Cultural Advisory



Cultural Advisory was a curriculum I designed from 2011-2013 while working for Denver Public Schools. We found that all of our students were falling behind in reading and as a result, I was tasked with creating a curriculum that would allow our students (in the Middle and High School grades) to engage with reading and writing. At the same time, our school was pushing for integrating the work of Alfred Tatum (both “Teaching Reading” and “Reading for their Life”) which was a significant influence on the curriculum I designed.


The Curriculum

As a Lead Teacher at the Denver Center for 21st Century Learning, I was tasked with a number of responsibilities. Those included being the Technology Director, Math/Science Teacher, STEM Program Developer, Webmaster, Google Apps Administrator, and finally, Curriculum Developer. As all of those tasks influenced my decisions on a daily basis, they all influenced how I interacted with my students to create and modify the Cultural Advisory Curriculum.



Students at DC-21 come from a diverse set of backgrounds. By embracing the cultures that our students bring, we can strengthen our school culture and promote positive behavior and academic achievement. The Cultural Advisory Curriculum is intended to purposefully create strong relationships between students and members of the faculty while supporting a variety of cultural beliefs.

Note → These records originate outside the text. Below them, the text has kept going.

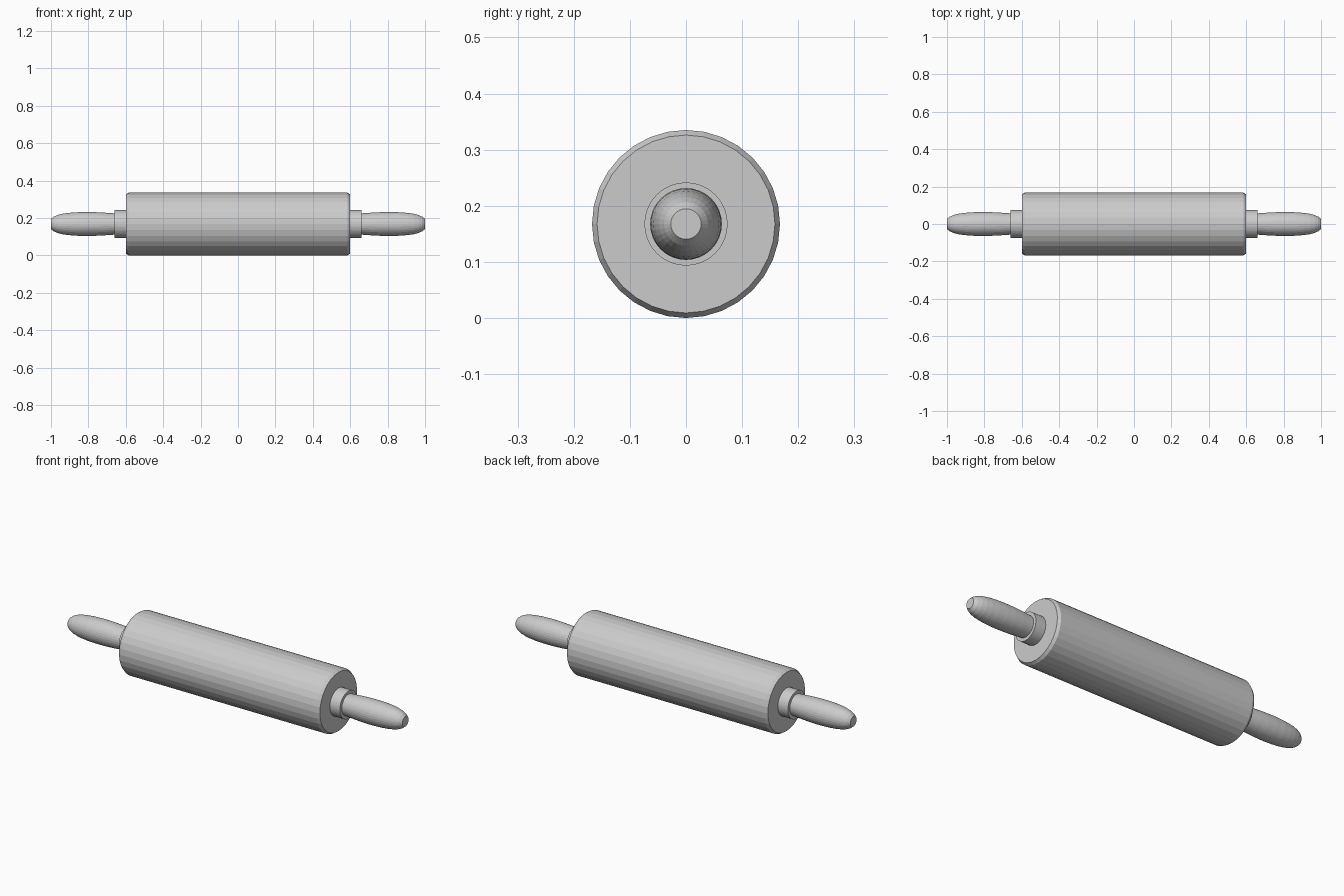
import bpy, bmesh, math

if "Cube" in bpy.data.objects:
    bpy.data.objects.remove(bpy.data.objects["Cube"])

R = 0.1675  # barrel radius, also the axis height


def lathe(name, profile, sides=32, side=1):
    """Revolve (x, radius) points about the x axis and cap both ends."""
    bm = bmesh.new()
    rings = []
    for x, r in profile:
        rings.append([bm.verts.new((side * x,
                                    r * math.sin(2 * math.pi * i / sides),
                                    r * math.cos(2 * math.pi * i / sides)))
                      for i in range(sides)])
    for a, b in zip(rings, rings[1:]):
        for i in range(sides):
            j = (i + 1) % sides
            bm.faces.new((a[i], a[j], b[j], b[i]))
    bm.faces.new(rings[0])
    bm.faces.new(rings[-1])
    bmesh.ops.recalc_face_normals(bm, faces=bm.faces)
    mesh = bpy.data.meshes.new(name)
    bm.to_mesh(mesh)
    bm.free()
    obj = bpy.data.objects.new(name, mesh)
    obj.location.z = R
    bpy.context.collection.objects.link(obj)
    return obj


# Barrel with chamfered rims
lathe("barrel", [(-0.6, R - 0.009), (-0.585, R), (0.585, R), (0.6, R - 0.009)])

# Handle outline, from inside the collar to the blunt tip
handle = [(0.64, 0.056), (0.68, 0.058), (0.72, 0.061), (0.77, 0.0635),
          (0.82, 0.064), (0.87, 0.0625), (0.91, 0.059), (0.94, 0.0545),
          (0.965, 0.048), (0.985, 0.039), (1.0, 0.027)]

# Collar and handle at each end
for side, label in ((-1, "left"), (1, "right")):
    lathe(label + "_collar", [(0.59, 0.074), (0.66, 0.074)], 48, side)
    lathe(label + "_handle", handle, 32, side)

As the curriculum progresses, the relationships formed at the beginning of the curriculum will be pivotal in providing the foundation for addressing cultural dialogue and facilitate effective cultural instruction.



This curriculum was entirely designed with DC-21 students in mind (50% African American, 45% Hispanic, 3% Caucasian, 2% Native American, with a 30% Special Education population).  At DC-21 our students suffer significantly because of strife in their community and their personal lives. Our teachers have seen students who have spent the past few years living on the street because they are homeless, or are being abused, both physically and emotionally, when they return home.

The biggest equalizing force we have at DC-21 is the similarities between the upbringing and experiences of all of our students.

To add another layer of complication in the process of integrating our students, DC-21 has a greater than 80% free and reduced lunch. Our students are both ethnically and socio-economically diverse.

Our culture inspired us to create this curriculum that specifically teaches tolerance and the respect for all people, regardless of race, sex, or nationality.

Unfortunately, as we were exploring the curriculums that are commercially available, we found no curricula that would reach our specific population. Instead of purchasing a curriculum and trying to make it fit, we designed our own curriculum to tie together best practice instruction from multiple sources (including: ID, Tolerance, and the Anti-Bullying Framework).

This curriculum is designed to support our efforts to culturally integrate our students, while developing their reading and writing abilities (with the focus of increasing our MAP scores from their current 5th grade level).



Each lesson is designed to take experienced teachers 1 to 2 advisory periods (approximately 25 minutes each). This can easily be adjusted to include additional curriculum material as the semester progresses based upon student need. The first two weeks start with an introduction to the materials and methods taught throughout the course, as well as setting a common framework upon which the class to grow. These first two weeks will be the most difficult to teach, and a firm foundation of mutual respect and tolerance is fundamental to the success of this unit.

Immediately following the first two weeks of instruction, your class will begin to explore culturally relevant writing. Students will be asked to draw parallels between influential works, as well as explore the history of our country and the diverse cultures that exist within it. This curriculum is designed as 45 distinct lessons (approximately 9 weeks of direct instruction) with additional supplemental lessons that provide additional emphasis in reading, writing, and cross discipline instruction (in music and art specifically). As we progress through the first year of teaching this curriculum as an entire school, we will overhaul the lessons to make them more appropriate to our culture and climate.



This curriculum was designed using several sources. Those sources are:

  1. The Anti-Defamation League Anti-Bias Workbook
  2. The Scholastic ID Curriculum
  3. Alfred Tatum’s: Teaching Reading to Black Adolescent Males
  4. Alfred Tatum’s: Reading for their Life
  5. The Lessons provided by
  6. The 4Aspects Workbook
  7. The Anti-Bullying Framework


Further Directions:

As this curriculum was being designed, we wanted to ensure that every student at DC-21 has exposure to this material and that it is engaging for our entire population. As such, we will be giving this framework as a whole school initiative during the second semester of the 2011-2012 school-year. As we progress, our school will need additional curricula that are designed  to reinforce these themes and ideas.

The current long-term plan is to offer this curriculum (expanded to be one year long) to our incoming Freshmen every year. Our Sophomores and Juniors will take a second Leadership Advisory course, where they build upon the strategies from this curriculum to specifically examine the actions, qualities, and characteristics of great leaders.

Our Seniors class will be placed in a Professionalism Institute. In this institute, students will read books regarding professionalism, and will focus on post-secondary readiness from a foundation in analyzing culturally stereotypes regarding being professional.



PDFYou can access a PDF Copy of the Curriculum by Clicking on the PDF Link to the Left.